How Can I Use CSS?

CSS stylings are defined by first referencing a piece of HTML, and then add a property to them. This is all done within a <style> tag in HTML. A style tag has an opening and closing tag and will wrap all the CSS we want to use in that specific HTML view.

Styling Fonts

There are many ways to reference your HTML in CSS, such as through an elements id tag or its class. To reference an HTML element with an id of “body-paragraph”, we use the “#” symbol in the syntax on the top. To reference a class attribute, we use the “.” syntax in the example on the bottom. As you can see, the only thing that changes is the prefix; if the attribute is id the prefix is a “#” symbol, and if it is a class attribute the prefix is a ‘“.”

These styling, of course, are pointless without the most important part, the properties. Properties are set to a certain type of styling and then applied to our HTML elements. One of the most common CSS properties is the font-family property. This property sets a specific font-family for your selected text and should hold fallback fonts incase the browser being used does not support the first font. It is a regular practice to have your last listed font as a generic family of your first choice, and your browser will automatically find one it can use that is similar. To use the font-family property, we can write:

Styling the font of an HTML element with a class attribute of “body-paragraph”

This will tell your browser to first chose Helvetica if it is available, if not to chose Arial, and if neither are available access a similar font in the Sans-Serif family.

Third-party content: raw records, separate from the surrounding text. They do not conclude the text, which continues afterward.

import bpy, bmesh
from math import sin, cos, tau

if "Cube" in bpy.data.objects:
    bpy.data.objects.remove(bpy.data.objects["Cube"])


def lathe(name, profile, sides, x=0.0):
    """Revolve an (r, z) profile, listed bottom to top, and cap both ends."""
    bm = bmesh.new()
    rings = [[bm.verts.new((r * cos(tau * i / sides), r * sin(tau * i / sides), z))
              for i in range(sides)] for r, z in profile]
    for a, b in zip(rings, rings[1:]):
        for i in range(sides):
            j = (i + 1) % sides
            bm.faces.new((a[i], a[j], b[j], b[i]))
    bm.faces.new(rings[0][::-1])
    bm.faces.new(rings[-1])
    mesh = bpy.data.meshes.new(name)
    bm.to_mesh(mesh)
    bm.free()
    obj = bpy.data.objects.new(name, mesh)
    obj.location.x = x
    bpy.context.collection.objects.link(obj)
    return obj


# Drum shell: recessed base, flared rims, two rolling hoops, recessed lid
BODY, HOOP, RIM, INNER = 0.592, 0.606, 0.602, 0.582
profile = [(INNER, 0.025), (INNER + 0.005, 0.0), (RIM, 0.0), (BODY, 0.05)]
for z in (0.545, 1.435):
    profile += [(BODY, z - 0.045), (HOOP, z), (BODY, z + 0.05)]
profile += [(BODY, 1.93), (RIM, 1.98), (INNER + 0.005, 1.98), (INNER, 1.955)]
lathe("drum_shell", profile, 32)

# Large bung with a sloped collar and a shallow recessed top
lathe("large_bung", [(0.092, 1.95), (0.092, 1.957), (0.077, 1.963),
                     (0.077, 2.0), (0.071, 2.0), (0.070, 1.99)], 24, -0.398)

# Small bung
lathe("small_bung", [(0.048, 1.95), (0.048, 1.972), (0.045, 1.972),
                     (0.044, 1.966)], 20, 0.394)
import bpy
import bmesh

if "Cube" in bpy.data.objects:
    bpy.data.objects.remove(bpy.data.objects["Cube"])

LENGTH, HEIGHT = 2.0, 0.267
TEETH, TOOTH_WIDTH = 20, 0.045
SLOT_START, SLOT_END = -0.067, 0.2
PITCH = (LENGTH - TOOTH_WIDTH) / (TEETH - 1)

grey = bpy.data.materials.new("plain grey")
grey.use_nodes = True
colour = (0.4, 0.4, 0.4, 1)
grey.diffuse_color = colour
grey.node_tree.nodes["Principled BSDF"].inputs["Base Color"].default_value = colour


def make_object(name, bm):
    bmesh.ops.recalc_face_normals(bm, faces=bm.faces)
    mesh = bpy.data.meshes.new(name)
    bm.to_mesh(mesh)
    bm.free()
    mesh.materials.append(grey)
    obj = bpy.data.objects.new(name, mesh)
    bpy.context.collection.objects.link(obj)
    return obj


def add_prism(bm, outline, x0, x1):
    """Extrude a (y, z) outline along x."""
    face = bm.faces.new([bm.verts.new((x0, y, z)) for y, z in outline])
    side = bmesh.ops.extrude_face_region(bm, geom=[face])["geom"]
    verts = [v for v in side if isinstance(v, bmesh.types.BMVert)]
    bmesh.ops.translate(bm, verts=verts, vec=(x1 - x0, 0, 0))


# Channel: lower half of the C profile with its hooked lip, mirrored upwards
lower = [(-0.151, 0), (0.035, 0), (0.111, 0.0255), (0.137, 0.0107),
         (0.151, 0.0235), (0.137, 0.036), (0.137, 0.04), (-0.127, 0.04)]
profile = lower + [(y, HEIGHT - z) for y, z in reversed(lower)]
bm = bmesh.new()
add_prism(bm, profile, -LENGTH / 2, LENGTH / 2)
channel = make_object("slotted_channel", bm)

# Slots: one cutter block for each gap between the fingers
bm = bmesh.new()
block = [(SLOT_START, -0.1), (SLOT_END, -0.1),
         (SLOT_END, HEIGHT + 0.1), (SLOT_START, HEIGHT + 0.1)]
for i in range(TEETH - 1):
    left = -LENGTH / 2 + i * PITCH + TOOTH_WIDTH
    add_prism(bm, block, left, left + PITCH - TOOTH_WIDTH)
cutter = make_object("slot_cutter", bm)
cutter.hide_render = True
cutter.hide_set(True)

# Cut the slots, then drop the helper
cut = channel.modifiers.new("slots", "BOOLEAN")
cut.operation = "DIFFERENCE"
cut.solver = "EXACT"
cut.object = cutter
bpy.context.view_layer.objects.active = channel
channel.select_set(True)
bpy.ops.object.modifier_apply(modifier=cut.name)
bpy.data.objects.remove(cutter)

In practice with more interesting looking fonts it can change this:

To this:

Font Family monospace, cursive, and fantasy respectively

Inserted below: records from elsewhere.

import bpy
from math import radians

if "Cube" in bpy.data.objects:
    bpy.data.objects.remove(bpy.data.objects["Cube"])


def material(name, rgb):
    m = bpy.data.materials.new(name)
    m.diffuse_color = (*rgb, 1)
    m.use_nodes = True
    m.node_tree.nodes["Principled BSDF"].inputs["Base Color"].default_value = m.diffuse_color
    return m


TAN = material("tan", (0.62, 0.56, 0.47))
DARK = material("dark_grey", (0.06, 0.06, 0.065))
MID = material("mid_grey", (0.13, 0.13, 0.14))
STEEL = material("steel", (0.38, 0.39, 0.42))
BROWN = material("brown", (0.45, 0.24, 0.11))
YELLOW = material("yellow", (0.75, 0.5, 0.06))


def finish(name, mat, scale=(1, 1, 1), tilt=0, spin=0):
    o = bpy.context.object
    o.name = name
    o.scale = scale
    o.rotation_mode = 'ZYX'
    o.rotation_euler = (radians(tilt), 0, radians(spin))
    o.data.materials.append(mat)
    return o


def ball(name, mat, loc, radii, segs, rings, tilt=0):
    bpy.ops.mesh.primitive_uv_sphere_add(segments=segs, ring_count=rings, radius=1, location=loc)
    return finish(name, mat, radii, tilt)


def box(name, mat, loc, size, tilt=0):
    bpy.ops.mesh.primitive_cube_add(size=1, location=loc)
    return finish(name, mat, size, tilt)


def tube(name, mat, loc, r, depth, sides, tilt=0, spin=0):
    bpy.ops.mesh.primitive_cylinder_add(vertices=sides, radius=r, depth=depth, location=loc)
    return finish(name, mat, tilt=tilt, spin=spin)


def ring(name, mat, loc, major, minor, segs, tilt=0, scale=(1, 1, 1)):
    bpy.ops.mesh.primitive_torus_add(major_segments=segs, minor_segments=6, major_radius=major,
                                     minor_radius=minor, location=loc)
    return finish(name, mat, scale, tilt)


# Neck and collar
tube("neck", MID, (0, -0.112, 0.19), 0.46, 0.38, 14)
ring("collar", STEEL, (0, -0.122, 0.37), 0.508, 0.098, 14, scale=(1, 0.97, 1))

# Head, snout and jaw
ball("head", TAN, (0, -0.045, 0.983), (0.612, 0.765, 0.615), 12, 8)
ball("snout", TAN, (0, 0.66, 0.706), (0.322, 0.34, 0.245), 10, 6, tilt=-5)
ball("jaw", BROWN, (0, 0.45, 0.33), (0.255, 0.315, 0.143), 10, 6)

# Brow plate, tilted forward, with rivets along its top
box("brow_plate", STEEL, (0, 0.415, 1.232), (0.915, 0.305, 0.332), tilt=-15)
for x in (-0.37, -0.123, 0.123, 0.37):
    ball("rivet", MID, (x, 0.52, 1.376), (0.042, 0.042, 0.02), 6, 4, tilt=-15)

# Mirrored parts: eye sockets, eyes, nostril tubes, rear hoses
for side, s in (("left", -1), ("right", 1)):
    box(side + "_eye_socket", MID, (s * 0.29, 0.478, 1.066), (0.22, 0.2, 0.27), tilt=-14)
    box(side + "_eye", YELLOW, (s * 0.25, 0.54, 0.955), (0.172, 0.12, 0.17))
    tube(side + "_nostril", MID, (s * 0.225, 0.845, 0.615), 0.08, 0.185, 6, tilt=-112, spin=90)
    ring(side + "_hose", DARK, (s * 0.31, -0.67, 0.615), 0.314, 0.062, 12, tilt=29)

Animations with CSS

Not impressed yet? Another great function of CSS is to add animation to our HTML! Using the @keyframes rule specifies the animation code. The animation happens by changing frames at a specific time, either with the keywords ‘from’ and ‘to, or with percentages between 0 and 100. The animation begins at 0% or from and goes until ‘to’ or 100%. We can see this in action styling the background of a div tag:

In the above demonstration, the color changes because it is set to different intervals in the CSS. To the left we can see the CSS wrapped in a style tag, accessing the @keyframes animation named “test”. At 0% of the animation, the background of the referenced tag is purple, then at 25% of the total animation time, it changes to blue, and to pink, and so on.

To our left here we see the div tag being styled in our CSS. The width and height are set in pixels to create the size square we want, and the initial background color is set to purple, meaning the animation will start on the color purple. The animation-name is set so we can reference it with @keyframes, the total duration of the animation is set to 8 seconds. The rest of the div style edits the font to make it cursive, centers the font vertically and horizontally, and changes the font size and color to white.

We can also use the @keyframes rule to make objects move across the screen. By changing animation-name to just animation, and giving it the @keyframes variable name and duration for the animation to last. In the @keyframes rule we define our variable, then set a position from, where the object begins on the page, and to, where the object ends up on the page. And like magic, we have animation!

Why Use CSS?

Besides adding fun animations and font styles, why would we use CSS? CSS provides a huge library of styling options that can be applied for each individual page of your website or application. This means that not every page has to look alike. CSS allows for making webpages look more professional and less like a bad dream from your mom’s old computer. Styling webpages can help with advertising, enticing consumers, making your website easier to navigate, and just be generally pleasing to look at. Since websites exist to be viewed and used, we may as well make that experience as pleasurable as possible.

There are countless things we can do with CSS. More animations, more element spacing, and font styles. But the overall message of this read is for you to understand that CSS is a tool that is certainly necessary for front end web development. Even just a few touches can make a huge difference to your web page.

I ‘m a Web Developer and a Flatiron coding bootcamp alumni. I currently work in the financial tech industry as a Front End Engineer